Some of the main topics discussed during the presentations of the experts were: regenerative travel; how the travel industry can comply with the 17 Sustainable Development Goals and what are their limitations; and how biodiversity and animal welfare interlink with the tourism industry.
Amanda Ho, the co-founder of the online travel platform Regenerative Travel, said: “A regenerative approach thinks of travel and tourism as a healing force and a change agent to revitalize human and natural ecosystems”. If, post-pandemic, the travel industry returns to what it was, it would be degenerative. Furthermore, nowadays we have reached a point that, as the CEO of The Long Run, Dr. Delphine Malleret King, said: “No harm is not enough”. The tourism industry must be not only green and sustainable, but actively regenerative. What I understood from the experts is that the secret behind being a regenerative business lays in the mindset. You cannot be regenerative by thinking short-term and business-as-usual like. The profitability of a business should not be measured only by the economic bottom line but other aspects as well – the environment and society should have at least an equal weight. Regenerative means a cathedral-thinking time scale and a mindset which constantly strives towards improvement in terms of environmental preservation, social responsibility, culture heritage conservation, responsible consumption, etc.

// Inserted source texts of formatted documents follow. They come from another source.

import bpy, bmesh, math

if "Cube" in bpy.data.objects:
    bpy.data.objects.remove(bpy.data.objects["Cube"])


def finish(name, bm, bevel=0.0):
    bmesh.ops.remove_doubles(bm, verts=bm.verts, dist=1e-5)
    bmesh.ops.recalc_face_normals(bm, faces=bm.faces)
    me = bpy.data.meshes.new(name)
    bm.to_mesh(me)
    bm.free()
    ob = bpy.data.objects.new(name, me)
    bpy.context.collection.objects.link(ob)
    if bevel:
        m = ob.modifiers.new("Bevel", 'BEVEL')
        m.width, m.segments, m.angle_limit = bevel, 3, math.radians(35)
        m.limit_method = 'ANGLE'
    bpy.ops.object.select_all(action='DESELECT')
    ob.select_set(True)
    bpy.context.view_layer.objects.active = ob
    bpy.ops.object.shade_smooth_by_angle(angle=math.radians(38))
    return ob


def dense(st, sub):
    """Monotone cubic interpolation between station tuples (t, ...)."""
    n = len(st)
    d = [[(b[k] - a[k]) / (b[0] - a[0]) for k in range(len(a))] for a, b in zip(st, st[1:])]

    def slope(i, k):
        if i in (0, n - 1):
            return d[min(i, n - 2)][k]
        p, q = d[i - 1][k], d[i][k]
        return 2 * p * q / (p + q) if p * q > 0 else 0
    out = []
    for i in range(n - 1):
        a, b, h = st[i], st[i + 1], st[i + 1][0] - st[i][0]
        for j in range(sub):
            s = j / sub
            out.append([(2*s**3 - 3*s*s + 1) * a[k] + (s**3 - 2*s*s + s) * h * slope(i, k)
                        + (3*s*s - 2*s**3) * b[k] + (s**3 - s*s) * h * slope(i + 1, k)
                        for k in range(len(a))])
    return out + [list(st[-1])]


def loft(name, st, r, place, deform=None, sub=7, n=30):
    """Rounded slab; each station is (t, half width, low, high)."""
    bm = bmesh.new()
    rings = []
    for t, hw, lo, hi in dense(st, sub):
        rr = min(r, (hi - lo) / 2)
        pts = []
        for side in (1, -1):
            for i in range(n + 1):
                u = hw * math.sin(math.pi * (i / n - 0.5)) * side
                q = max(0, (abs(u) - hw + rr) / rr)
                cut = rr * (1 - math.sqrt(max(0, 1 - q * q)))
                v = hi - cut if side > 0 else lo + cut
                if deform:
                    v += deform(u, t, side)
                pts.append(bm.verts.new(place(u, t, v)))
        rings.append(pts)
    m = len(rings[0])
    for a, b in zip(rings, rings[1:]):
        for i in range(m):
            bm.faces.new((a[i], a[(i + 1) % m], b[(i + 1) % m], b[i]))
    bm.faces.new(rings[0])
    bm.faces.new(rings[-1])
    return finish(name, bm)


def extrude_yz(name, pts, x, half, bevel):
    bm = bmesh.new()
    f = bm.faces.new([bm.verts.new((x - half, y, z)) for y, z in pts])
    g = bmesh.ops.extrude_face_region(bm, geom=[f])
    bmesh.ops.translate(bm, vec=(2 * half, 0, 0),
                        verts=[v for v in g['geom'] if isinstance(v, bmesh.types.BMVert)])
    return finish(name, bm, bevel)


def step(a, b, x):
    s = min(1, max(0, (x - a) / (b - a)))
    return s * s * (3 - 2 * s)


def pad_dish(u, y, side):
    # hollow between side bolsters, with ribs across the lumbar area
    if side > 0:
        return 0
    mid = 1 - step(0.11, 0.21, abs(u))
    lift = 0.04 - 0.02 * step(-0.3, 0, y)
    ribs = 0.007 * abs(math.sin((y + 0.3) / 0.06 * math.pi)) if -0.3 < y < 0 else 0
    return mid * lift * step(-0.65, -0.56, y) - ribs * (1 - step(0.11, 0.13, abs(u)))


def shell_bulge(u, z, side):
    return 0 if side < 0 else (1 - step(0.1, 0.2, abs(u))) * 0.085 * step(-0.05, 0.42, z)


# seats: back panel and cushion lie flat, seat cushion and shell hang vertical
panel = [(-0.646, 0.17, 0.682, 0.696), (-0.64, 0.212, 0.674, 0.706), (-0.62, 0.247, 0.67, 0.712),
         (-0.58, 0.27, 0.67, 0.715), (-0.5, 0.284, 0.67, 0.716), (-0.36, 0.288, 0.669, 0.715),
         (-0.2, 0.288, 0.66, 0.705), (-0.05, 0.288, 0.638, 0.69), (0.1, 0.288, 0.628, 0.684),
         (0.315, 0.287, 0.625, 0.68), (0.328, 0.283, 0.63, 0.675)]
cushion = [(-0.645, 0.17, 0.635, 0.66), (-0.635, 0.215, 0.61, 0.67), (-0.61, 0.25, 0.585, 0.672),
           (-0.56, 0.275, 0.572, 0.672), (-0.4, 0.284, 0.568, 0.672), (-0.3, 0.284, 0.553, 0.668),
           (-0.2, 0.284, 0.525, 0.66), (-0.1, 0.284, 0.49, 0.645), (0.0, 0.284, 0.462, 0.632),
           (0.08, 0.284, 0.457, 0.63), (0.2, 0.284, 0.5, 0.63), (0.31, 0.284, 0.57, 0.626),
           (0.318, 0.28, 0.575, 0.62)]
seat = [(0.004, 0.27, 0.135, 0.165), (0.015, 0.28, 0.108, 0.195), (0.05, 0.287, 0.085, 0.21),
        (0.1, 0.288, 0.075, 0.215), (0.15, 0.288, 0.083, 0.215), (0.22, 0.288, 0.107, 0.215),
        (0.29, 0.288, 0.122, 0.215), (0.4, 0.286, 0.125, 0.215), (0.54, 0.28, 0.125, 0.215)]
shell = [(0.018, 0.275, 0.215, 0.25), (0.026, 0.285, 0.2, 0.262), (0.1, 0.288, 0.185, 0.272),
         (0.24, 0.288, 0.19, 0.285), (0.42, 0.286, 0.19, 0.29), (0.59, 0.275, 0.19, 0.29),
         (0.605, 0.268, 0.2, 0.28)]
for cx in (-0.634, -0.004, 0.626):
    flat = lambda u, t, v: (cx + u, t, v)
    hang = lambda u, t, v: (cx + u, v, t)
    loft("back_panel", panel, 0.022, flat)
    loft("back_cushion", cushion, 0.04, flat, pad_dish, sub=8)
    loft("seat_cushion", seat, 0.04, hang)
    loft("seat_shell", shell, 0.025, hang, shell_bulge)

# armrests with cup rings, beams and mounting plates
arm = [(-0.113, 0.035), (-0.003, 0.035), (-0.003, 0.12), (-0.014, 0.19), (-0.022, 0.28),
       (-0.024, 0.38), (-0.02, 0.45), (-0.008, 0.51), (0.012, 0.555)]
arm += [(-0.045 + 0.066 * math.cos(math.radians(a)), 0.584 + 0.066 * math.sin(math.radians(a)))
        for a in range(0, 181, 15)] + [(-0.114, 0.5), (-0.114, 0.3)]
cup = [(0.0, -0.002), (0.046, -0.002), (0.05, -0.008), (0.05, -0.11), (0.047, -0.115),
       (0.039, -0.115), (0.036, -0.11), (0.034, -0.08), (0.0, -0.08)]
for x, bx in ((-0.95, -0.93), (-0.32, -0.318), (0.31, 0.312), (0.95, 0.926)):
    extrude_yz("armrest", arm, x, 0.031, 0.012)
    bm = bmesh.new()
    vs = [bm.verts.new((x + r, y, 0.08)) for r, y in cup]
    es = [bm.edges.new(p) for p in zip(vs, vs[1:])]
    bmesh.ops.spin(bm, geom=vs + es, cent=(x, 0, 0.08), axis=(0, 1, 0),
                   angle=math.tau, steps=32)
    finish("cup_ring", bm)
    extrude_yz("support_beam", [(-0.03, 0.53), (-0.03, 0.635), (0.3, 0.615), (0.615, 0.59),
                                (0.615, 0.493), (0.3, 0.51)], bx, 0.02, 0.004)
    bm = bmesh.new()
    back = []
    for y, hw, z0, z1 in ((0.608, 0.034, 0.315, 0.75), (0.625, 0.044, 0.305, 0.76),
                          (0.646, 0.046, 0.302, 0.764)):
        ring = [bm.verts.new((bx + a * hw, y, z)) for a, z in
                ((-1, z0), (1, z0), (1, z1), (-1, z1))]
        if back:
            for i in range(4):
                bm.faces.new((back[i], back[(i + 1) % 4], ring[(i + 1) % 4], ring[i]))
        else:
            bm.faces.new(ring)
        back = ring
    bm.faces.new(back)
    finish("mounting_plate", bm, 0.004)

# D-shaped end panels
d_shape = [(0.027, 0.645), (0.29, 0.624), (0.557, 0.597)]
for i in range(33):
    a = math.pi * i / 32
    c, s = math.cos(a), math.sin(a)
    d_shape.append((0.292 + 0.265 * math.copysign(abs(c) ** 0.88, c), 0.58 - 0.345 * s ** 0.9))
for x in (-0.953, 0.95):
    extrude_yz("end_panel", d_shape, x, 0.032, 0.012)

The 17 Sustainable Development Goals (SDGs) from the United Nations aim to contribute towards the prosperity of people and the planet. In the presentation Sustainability and the SDGs: a match made in heaven or hell? Prof. Frans Melissen outlined that even though the SDGs are the best tool currently available, they are still a compromise since their foundation is in the current system. The founder of REGEN, Marina Laurent, also added that the main issues with the SDGs are that they are problem-oriented and focused on simply doing “less harm”. Also, it is very often the case that the achievement of one SDG is based on the sacrifice of another. Here is why the experts are calling for a drastic change in the system.
Throughout the hackathon the experts mentioned numerous examples of businesses and organisations which were truly inspiring. Some examples were connected to regenerative resorts and destinations; how nowadays cacao is mainly being grown as a monoculture that leads to damage of the ecosystem but if agroforestry methods were being used, cacao production could actually contribute to the biodiversity and ecological balance in the jungle; how elephant camps should be following the 5 freedoms of animal welfare and how tiny forests can improve the carbon footprint and residents’ well-being in the cities. More insights from the hackathon can be found in the final report.
It’s highly motivating to be part of the movement towards a regenerative tourism industry. We at Glamping Advisors are also committed to creating a more sustainable future for tourism. Follow us on LinkedIn for updates or stay tuned on our webpage for more information regarding sustainable practices.